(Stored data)
************

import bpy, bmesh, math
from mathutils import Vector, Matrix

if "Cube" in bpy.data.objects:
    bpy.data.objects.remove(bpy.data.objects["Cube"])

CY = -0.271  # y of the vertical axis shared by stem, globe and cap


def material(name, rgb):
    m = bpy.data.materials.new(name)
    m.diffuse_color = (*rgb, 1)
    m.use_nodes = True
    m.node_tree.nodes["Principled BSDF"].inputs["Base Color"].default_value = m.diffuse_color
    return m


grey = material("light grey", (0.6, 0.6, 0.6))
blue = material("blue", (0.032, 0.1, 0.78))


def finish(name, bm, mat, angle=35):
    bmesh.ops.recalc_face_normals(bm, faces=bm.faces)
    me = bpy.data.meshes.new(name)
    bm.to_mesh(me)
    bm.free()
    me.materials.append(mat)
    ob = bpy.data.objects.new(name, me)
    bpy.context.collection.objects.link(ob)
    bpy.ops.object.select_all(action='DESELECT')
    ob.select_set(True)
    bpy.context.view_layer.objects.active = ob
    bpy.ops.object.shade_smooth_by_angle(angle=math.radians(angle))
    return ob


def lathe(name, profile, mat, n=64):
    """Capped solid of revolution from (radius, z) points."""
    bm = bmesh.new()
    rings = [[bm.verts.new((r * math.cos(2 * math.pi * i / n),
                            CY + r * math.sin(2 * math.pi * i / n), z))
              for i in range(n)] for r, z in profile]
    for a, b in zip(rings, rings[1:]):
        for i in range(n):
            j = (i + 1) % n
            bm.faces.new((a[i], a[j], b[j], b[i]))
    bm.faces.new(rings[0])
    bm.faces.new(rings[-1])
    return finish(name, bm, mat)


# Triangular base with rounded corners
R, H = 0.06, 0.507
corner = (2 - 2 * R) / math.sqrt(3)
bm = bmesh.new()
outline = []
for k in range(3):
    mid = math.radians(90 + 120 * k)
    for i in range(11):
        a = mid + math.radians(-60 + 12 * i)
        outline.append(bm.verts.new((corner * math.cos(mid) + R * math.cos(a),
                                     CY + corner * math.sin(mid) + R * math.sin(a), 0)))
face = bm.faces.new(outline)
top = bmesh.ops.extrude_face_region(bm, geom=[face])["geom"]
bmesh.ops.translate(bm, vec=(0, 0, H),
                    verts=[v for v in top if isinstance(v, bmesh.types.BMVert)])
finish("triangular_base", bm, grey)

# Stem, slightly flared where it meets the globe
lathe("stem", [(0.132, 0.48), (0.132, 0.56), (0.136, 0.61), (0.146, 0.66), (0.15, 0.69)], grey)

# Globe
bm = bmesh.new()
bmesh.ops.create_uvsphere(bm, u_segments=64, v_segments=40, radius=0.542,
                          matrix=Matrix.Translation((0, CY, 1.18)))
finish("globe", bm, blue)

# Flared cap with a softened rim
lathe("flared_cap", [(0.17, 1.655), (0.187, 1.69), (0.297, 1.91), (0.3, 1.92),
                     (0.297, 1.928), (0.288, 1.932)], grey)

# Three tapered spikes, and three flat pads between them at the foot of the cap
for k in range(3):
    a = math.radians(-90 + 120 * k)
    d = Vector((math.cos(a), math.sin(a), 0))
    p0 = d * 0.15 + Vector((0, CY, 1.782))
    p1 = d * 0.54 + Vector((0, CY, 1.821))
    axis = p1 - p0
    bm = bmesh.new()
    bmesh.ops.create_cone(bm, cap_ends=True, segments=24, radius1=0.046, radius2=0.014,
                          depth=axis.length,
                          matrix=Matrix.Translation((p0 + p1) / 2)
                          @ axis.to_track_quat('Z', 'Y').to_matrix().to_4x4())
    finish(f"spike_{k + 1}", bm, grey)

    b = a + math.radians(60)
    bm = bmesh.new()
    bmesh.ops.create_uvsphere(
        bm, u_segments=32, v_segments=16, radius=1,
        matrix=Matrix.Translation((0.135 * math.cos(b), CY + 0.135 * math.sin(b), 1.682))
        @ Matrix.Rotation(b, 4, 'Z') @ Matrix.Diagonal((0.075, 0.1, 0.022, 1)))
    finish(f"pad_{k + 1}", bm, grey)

************

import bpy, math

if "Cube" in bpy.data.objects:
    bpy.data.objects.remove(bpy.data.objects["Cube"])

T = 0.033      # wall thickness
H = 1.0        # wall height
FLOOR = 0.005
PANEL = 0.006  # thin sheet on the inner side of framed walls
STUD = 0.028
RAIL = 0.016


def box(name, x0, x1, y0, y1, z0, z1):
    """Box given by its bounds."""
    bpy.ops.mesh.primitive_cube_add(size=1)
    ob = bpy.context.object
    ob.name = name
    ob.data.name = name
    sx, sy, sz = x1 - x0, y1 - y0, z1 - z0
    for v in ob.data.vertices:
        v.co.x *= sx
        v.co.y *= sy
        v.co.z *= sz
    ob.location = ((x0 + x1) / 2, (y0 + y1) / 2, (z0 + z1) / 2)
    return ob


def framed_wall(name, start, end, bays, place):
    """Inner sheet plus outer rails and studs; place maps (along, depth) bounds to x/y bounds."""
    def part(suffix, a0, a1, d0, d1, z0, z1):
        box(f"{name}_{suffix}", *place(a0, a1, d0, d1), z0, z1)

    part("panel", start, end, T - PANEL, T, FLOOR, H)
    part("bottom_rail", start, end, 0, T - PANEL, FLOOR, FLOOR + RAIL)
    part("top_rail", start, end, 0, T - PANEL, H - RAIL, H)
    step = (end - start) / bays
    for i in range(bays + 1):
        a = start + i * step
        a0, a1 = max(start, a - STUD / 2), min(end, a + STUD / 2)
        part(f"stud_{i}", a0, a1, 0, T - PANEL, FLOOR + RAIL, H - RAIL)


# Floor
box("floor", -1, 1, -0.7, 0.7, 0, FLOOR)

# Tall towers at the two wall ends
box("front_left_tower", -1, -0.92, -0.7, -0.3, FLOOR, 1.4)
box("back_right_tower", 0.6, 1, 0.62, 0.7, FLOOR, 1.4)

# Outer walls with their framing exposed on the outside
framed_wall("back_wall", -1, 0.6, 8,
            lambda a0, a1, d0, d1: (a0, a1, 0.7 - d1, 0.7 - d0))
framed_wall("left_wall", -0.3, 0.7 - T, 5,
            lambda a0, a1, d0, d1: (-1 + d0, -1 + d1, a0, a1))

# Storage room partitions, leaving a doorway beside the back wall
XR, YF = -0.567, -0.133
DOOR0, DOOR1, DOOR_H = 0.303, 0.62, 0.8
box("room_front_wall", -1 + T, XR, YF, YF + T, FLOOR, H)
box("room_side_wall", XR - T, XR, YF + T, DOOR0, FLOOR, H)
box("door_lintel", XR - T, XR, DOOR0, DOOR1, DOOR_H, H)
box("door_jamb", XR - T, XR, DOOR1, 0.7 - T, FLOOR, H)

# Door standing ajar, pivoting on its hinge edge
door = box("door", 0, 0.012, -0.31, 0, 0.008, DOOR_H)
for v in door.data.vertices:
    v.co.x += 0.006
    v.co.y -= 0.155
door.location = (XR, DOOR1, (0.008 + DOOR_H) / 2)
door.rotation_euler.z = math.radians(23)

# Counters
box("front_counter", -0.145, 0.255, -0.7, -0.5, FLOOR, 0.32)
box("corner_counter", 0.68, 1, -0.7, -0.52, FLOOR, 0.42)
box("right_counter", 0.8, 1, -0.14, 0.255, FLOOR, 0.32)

************

> [Exercise details] In the entries above, identify every line with the string "finish".

> [Task output]
def finish(name, bm, mat, angle=35):
    return finish(name, bm, mat)
finish("triangular_base", bm, grey)
finish("globe", bm, blue)
    finish(f"spike_{k + 1}", bm, grey)
    finish(f"pad_{k + 1}", bm, grey)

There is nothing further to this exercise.